The other issue is that the opening of institutions such as group homes is often blocked by people who do not want to have “criminals” in their neighborhoods. A common misconception of the general public is that rehabilitation is unrealistic and impractical, with little or no evidence to support that there is a successful and adequate way of rehabilitating offenders. Many feel that criminal offenders, regardless of the crime or the age of the offender, should be made to complete their sentences; and that policies that decrease or diminish sentences as incentives for participating in rehabilitation programs undermine the judicial process.
However, people who dwell on the “issue of security” forget the human side of the equation. Let us take, for example, the 12-year-old boy in Florida who was sentenced to a life in prison by a Florida criminal court. This child has been given a severe punishment. Barely into his teenage years, his life has just been declared to be officially over. “How can we improve the rate of successful transition into adult society by the group of people who should be the most receptive to education and reformation, the teenage criminals? ” (Devins, http://www. homestead. com/ddevins/files/CAAJEessayAPA. htm? x=12&y=18).
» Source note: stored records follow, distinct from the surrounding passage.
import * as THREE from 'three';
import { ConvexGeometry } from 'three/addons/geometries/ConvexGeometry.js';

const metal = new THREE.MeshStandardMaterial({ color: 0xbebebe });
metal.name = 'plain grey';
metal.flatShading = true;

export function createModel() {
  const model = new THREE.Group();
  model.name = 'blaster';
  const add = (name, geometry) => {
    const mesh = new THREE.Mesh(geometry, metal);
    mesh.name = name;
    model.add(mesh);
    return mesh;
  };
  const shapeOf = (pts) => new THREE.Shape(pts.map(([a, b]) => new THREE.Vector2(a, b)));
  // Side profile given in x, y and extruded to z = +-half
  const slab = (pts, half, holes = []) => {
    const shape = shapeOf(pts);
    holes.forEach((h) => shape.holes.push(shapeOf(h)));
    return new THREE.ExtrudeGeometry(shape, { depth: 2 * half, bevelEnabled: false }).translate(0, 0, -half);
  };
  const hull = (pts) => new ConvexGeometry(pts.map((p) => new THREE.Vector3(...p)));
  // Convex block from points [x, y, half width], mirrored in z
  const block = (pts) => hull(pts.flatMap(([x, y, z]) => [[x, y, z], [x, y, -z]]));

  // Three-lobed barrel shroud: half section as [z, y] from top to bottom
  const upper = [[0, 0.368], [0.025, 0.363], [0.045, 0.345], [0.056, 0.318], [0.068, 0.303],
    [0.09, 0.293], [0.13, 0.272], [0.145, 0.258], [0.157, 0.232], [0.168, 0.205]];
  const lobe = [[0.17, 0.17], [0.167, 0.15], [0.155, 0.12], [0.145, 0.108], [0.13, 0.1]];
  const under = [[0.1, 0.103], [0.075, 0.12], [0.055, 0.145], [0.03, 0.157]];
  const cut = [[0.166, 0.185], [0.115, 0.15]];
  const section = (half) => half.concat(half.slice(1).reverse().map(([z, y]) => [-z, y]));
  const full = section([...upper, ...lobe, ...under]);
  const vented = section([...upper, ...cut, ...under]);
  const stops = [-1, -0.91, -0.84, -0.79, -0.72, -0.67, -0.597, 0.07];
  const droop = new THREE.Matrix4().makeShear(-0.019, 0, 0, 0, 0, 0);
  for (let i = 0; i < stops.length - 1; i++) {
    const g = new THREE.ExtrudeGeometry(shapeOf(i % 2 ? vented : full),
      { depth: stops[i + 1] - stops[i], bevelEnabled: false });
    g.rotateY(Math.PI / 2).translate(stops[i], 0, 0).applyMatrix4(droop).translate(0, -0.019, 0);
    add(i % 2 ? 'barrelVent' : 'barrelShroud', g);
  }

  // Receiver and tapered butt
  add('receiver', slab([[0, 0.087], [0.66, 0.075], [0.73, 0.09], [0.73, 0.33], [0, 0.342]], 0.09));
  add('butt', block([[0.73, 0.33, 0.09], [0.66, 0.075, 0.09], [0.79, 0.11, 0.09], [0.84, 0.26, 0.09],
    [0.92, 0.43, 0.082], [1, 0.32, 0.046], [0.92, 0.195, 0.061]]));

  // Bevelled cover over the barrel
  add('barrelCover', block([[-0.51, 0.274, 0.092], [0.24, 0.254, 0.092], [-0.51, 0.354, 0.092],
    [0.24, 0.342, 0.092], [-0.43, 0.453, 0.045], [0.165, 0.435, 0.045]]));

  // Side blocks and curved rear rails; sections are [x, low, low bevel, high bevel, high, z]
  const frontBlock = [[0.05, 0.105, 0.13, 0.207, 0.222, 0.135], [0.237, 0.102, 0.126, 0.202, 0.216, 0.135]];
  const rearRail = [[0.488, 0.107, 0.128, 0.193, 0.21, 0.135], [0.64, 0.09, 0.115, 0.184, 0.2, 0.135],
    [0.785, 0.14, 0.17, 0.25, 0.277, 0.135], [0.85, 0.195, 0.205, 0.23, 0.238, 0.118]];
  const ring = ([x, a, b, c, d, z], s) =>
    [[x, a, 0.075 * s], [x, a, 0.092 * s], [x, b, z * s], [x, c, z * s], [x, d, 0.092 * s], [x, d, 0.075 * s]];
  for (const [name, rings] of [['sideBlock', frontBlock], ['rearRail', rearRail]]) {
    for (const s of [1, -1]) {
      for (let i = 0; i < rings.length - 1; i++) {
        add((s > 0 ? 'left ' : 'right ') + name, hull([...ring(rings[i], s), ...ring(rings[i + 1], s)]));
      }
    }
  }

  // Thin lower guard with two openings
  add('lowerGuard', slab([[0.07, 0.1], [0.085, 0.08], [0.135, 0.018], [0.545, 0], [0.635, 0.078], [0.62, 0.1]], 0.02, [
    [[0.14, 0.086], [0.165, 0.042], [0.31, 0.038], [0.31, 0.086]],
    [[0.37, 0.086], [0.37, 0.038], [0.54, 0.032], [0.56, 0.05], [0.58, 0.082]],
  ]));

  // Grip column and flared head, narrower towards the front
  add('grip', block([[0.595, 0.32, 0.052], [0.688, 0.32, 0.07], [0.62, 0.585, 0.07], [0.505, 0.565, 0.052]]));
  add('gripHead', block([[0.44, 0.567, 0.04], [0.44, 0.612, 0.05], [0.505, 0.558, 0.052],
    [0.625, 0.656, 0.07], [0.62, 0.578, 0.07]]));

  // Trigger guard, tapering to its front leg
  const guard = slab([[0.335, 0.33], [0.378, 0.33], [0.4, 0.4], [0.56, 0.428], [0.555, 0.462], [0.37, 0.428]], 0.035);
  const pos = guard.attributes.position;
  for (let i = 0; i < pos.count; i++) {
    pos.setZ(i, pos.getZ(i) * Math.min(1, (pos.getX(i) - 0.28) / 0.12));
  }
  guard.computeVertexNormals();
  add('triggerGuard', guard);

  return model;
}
Juvenile rehabilitation gives youth offenders the chance to successfully modify their past criminal behaviors and become productive citizens of society. The government should look into the budget allocation for juvenile cases and focus on the implementation of programs that will allow juvenile offenders to rehabilitate and turn their lives around, instead of relying on punishments such as incarceration to ensure the public’s security. Just as American society puts an emphasis on the reduction of crime, it is necessary for them to remember as well that the fate of America’s children is also of utmost importance.
Center on Juvenile and Criminal Justice. (2006). Reforming the Juvenile Justice System: Rehabilitation Needs to be the Priority. Center on Juvenile and Criminal Justice. Retrieved from < http://www. cjcj. org/jjic/reforming. php> on November 22, 2006. Devins, D. (n. d. ). “The Juvenile Justice System: Incarceration or Rehabilitation”. California State University, Stanislaus. Retrieved from <http://www. homestead. com/ddevins/files/CAAJEessayAPA. htm> on November 22, 2006.